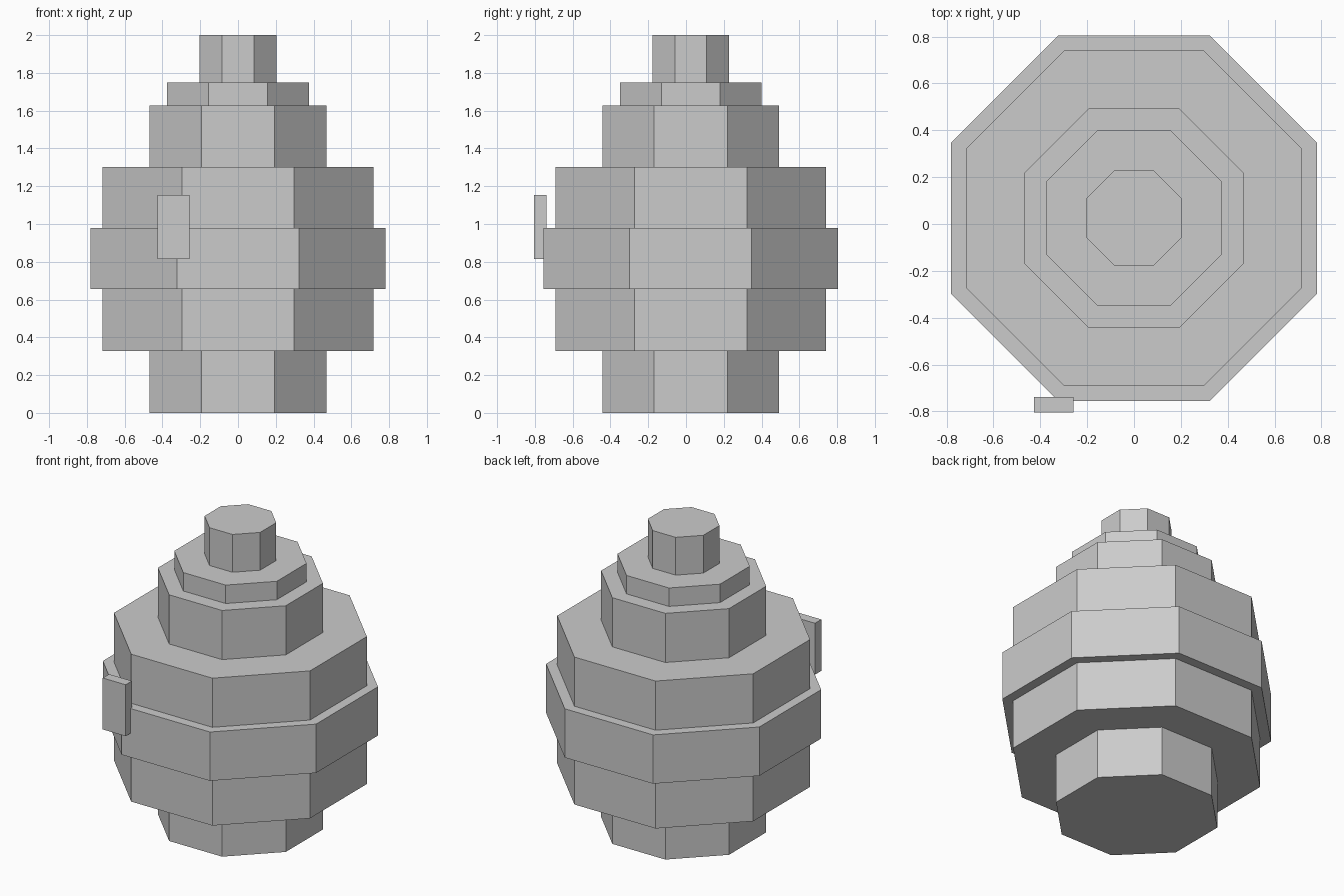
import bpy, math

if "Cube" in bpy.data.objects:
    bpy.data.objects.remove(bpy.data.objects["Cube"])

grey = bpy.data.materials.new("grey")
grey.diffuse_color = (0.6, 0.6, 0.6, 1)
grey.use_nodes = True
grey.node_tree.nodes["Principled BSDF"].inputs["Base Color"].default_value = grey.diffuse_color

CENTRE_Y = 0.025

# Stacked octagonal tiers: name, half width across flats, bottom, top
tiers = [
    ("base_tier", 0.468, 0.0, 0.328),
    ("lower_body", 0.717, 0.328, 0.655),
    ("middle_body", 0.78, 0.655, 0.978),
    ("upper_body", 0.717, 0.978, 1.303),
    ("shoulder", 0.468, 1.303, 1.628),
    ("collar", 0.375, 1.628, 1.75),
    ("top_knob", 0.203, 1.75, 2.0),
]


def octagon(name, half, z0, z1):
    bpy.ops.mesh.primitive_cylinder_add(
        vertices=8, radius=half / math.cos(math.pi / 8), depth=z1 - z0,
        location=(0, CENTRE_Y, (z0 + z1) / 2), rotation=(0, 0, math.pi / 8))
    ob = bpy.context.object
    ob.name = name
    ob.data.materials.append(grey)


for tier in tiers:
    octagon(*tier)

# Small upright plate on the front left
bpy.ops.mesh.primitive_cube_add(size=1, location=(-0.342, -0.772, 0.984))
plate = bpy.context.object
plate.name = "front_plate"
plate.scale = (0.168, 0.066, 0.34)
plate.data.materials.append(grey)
· · · · · · ·
■ WORK TASK:
When a line in the data contains the string "name", copy that line.

■ WRITTEN REPLY:
# Stacked octagonal tiers: name, half width across flats, bottom, top
def octagon(name, half, z0, z1):
    ob.name = name
plate.name = "front_plate"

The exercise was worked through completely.